We've got every shade of grief.

Harakiri for the Sky released re-recordings of their first two albums (their self-titled and Aokigahara) this month, and I'm surprised how much I'm not digging them. Their last new album, Mære, really spotlit how much their technical mastery & vocal range have grown, but it's not backwards compatible with their earlier work. Their previous albums were elevated by their limited, abrasive quality: all distortion, grit, and jagged edges. That palpable sense of anguish ends up buffed away by hifi polish—raspy wails replaced with a more melodic bellow, cleaner guitars in lieu of the bone-numbing distortion. They lost a lot in the process.

Fuck me the original tracks slap hard though.


My current job's web3-y (it's complicated), and one of the gnarliest challenges I'm trying to navigate is figuring out how make web3 community concepts (e.g. DAOs) intelligible to people whose entire experience of web3 has been watching crypto markets self-immolate for the last 18 months. This flows into the tension of wildly disparate levels of user participation, different degrees of interest in the functioning of the DAO and contributing to it, versus more passive observation. Designing communities and ramping up people into complex organizations is fresh territory for me, and I'm grateful to have a problem space I can really sink my brain teeth into.

How to DAO 201: Onboarding as Wayfinding
Welcome to the second deep dive on how we are building CabinDAO. In this article we’ll cover how onboarding differs from traditional corporate environments. Then we’ll break down current onboarding practices and offer digital-native ideas. Finally, we’ll share how a few leading DAOs, including Cabin…

I have nothing constructive to offer with this entry—but highly, highly recommend reading Ed Zitron verbally disembowel Silicon Valley.

Moving Fast and Breaking Things
When someone is suppressed, restrained or otherwise pushed into a corner, the aggressor tends to assume unlimited power.

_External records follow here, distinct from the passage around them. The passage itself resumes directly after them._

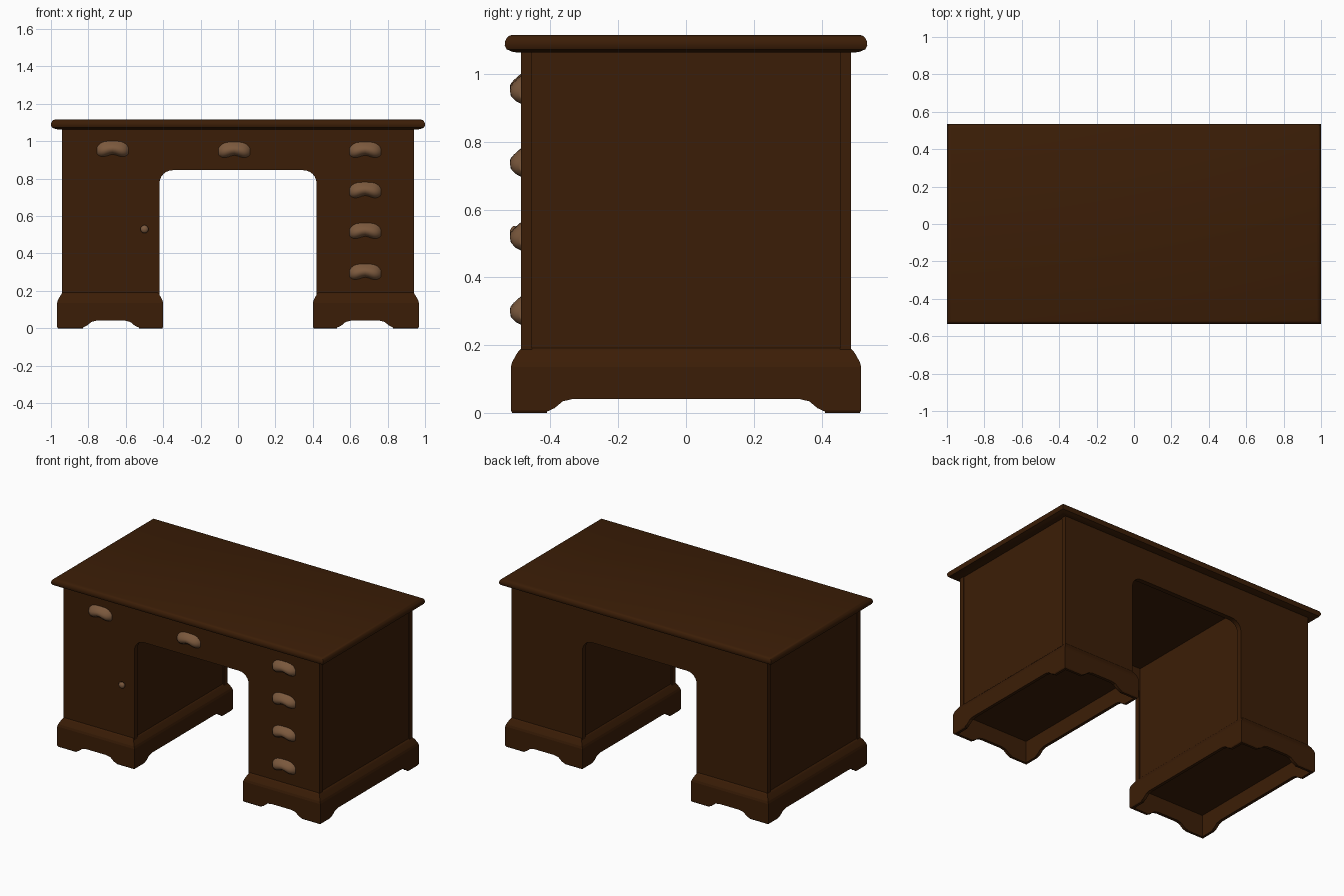
import bpy, bmesh, math

cube = bpy.data.objects.get("Cube")
if cube:
    bpy.data.objects.remove(cube, do_unlink=True)


def material(name, colour):
    m = bpy.data.materials.new(name)
    m.use_nodes = True
    m.diffuse_color = (*colour, 1)
    m.node_tree.nodes["Principled BSDF"].inputs["Base Color"].default_value = (*colour, 1)
    return m


wood = material("dark wood", (0.044, 0.0125, 0.002))
bronze = material("aged bronze", (0.20, 0.10, 0.047))


def shade(ob, angle):
    bpy.ops.object.select_all(action='DESELECT')
    ob.select_set(True)
    bpy.context.view_layer.objects.active = ob
    bpy.ops.object.shade_smooth_by_angle(angle=math.radians(angle))


def loft(name, rings, mat, angle=35):
    """Skin a list of equal-length point rings and cap both ends."""
    bm = bmesh.new()
    loops = [[bm.verts.new(p) for p in ring] for ring in rings]
    n = len(loops[0])
    for a, b in zip(loops, loops[1:]):
        for i in range(n):
            j = (i + 1) % n
            bm.faces.new((a[i], a[j], b[j], b[i]))
    bm.faces.new(loops[0])
    bm.faces.new(loops[-1])
    bmesh.ops.recalc_face_normals(bm, faces=bm.faces)
    me = bpy.data.meshes.new(name)
    bm.to_mesh(me)
    bm.free()
    me.materials.append(mat)
    ob = bpy.data.objects.new(name, me)
    bpy.context.collection.objects.link(ob)
    shade(ob, angle)
    return ob


def moulded_box(name, x0, x1, y0, y1, profile):
    """Box whose sides follow a profile of (height, inset) pairs."""
    return loft(name, [[(x0 + d, y0 + d, z), (x1 - d, y0 + d, z),
                        (x1 - d, y1 - d, z), (x0 + d, y1 - d, z)]
                       for z, d in profile], wood)


def box(name, x0, x1, y0, y1, z0, z1):
    return moulded_box(name, x0, x1, y0, y1, [(z0, 0), (z1, 0)])


def cut(target, cutters):
    for c in cutters:
        mod = target.modifiers.new("cut", 'BOOLEAN')
        mod.operation, mod.solver, mod.object = 'DIFFERENCE', 'EXACT', c
        bpy.context.view_layer.objects.active = target
        bpy.ops.object.modifier_apply(modifier=mod.name)
        bpy.data.objects.remove(c, do_unlink=True)
    shade(target, 8)


def arch(a, b):
    """Low foot arch between a and b, as (position, height) pairs."""
    half = [(0, -0.05), (0, 0.004), (0.022, 0.014), (0.046, 0.034), (0.075, 0.041)]
    return [(a + d, z) for d, z in half] + [(b - d, z) for d, z in reversed(half)]


# Table top with rounded lip
moulded_box("table_top", -1, 1, -0.535, 0.535,
            [(1.063, 0.04), (1.066, 0.022), (1.073, 0.006), (1.085, 0),
             (1.097, 0.001), (1.107, 0.006), (1.113, 0.013), (1.116, 0.022)])

# Front and back frames with a rounded kneehole opening
opening = [(0.42, 0.16), (0.42, 0.775)]
opening += [(0.35 + 0.07 * math.cos(t), 0.775 + 0.07 * math.sin(t))
            for t in (math.radians(a) for a in range(15, 91, 15))]
half = [(0.94, 0.16)] + opening
outline = [(0.94, 1.07)] + half + [(-x, z) for x, z in reversed(half)] + [(-0.94, 1.07)]
for name, y0, y1 in (("front_frame", -0.487, -0.455), ("back_frame", 0.455, 0.487)):
    loft(name, [[(x, y, z) for x, z in outline] for y in (y0, y1)], wood)

# Underside of the top inside the kneehole
box("kneehole_ceiling", -0.44, 0.44, -0.46, 0.46, 0.94, 1.07)

# Pedestals and their footed plinths
for side, s in (("left", 1), ("right", -1)):
    def span(a, b):
        return sorted((s * a, s * b))

    box(side + "_pedestal", *span(0.43, 0.935), -0.47, 0.47, 0.16, 1.07)
    plinth = moulded_box(side + "_plinth", *span(0.40, 0.967), -0.517, 0.517,
                         [(0, 0.004), (0.007, 0), (0.135, 0), (0.15, 0.004),
                          (0.172, 0.016), (0.184, 0.024), (0.192, 0.032)])
    front_cut = loft("front_arch_cutter", [[(x, y, z) for x, z in arch(*span(0.53, 0.83))]
                                           for y in (-0.7, 0.7)], wood)
    side_cut = loft("side_arch_cutter", [[(x, y, z) for y, z in arch(-0.41, 0.41)]
                                         for x in span(0.2, 1.2)], wood)
    hollow = box("hollow_cutter", *span(0.42, 0.947), -0.497, 0.497, -0.1, 0.145)
    cut(plinth, [front_cut, side_cut, hollow])


def cup_pull(name, x, z):
    """Cup-shaped drawer pull, sloping out from the top and drooping at its ends."""
    section = [(0, 1), (0.35, 0.72), (0.7, 0.4), (0.95, 0.1), (1, -0.15),
               (0.95, -0.45), (0.6, -0.75), (0, -1)]
    rings = []
    for i in range(17):
        t = -math.cos(math.pi * i / 16)
        depth = 0.008 + 0.03 * (1 - t ** 4)
        top = 0.045 - 0.03 * t ** 4
        low = -0.032 - 0.014 * math.sin(math.pi * min(1, abs(t) ** 1.5))
        mid, ext = (top + low) / 2, (top - low) / 2
        rings.append([(x + 0.085 * t, -0.482 - depth * d, z + mid + ext * h)
                      for d, h in section])
    return loft(name, rings, bronze, 50)


# Drawer pulls
for i, z in enumerate((0.955, 0.74, 0.522, 0.303)):
    cup_pull(f"left_drawer_pull_{i + 1}", 0.68, z)
cup_pull("center_drawer_pull", -0.02, 0.955)
cup_pull("right_drawer_pull", -0.67, 0.96)

# Round door knob
knob_profile = [(0, 0.011), (0.01, 0.011), (0.016, 0.02), (0.025, 0.022), (0.032, 0.016), (0.036, 0.006)]
loft("door_knob", [[(-0.5 + r * math.cos(k * math.pi / 6), -0.484 - d,
                     0.53 + r * math.sin(k * math.pi / 6)) for k in range(12)]
                   for d, r in knob_profile], bronze, 60)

The feeling of isolation and power imbalance gives the oppressor a form of momentum - as long as they can control the rules of the system, they are unstoppable, able to bend and c…


I have a theory that prestige fantasy streaming is rapidly devolving in an aesthetic singularity. From Disney+'s Marvel movies and strip-mined Star Wars nostalgia, to Amazon's Rings of Power and Netflix's otherwise delightful The Witcher, it's increasingly difficult to visually distinguish them. Whatever unique art direction might differentiate them gets smeared away by an overreliance on weightless, depthless set CGI, lighting that seems to come from nowhere, costume design with just enough budget to fish old styrofoam blocks out of a dumpster. At least there's no suspension of disbelief to be broken—everything's too rubbery and indistinct to care in the first place. Everything feels safe, and nothing matters

This is an unnecessarily oblique way of saying I hated Andor.

Oh! I'm still figuring out what this newsletter is gonna be. I've got some loose ideas, things I want to write longer bits on, but it's 50/50 if I'll get them into a coherent state. Who knows! Shoot me a note at if you've got an idea for something you'd like to read or want me to share more of ✨

That's all for today, pals! I’m grateful to have reached a place where I don’t feel an obligation to do holiday  things at all and can try to focus on rest and reset for a bit—wishing you the same if that’s what you’re needing right now.

I’m gonna go boop around on my microKorg and pretend I know how music theory works. Stay safe, stay cozy, and see you next week 🖤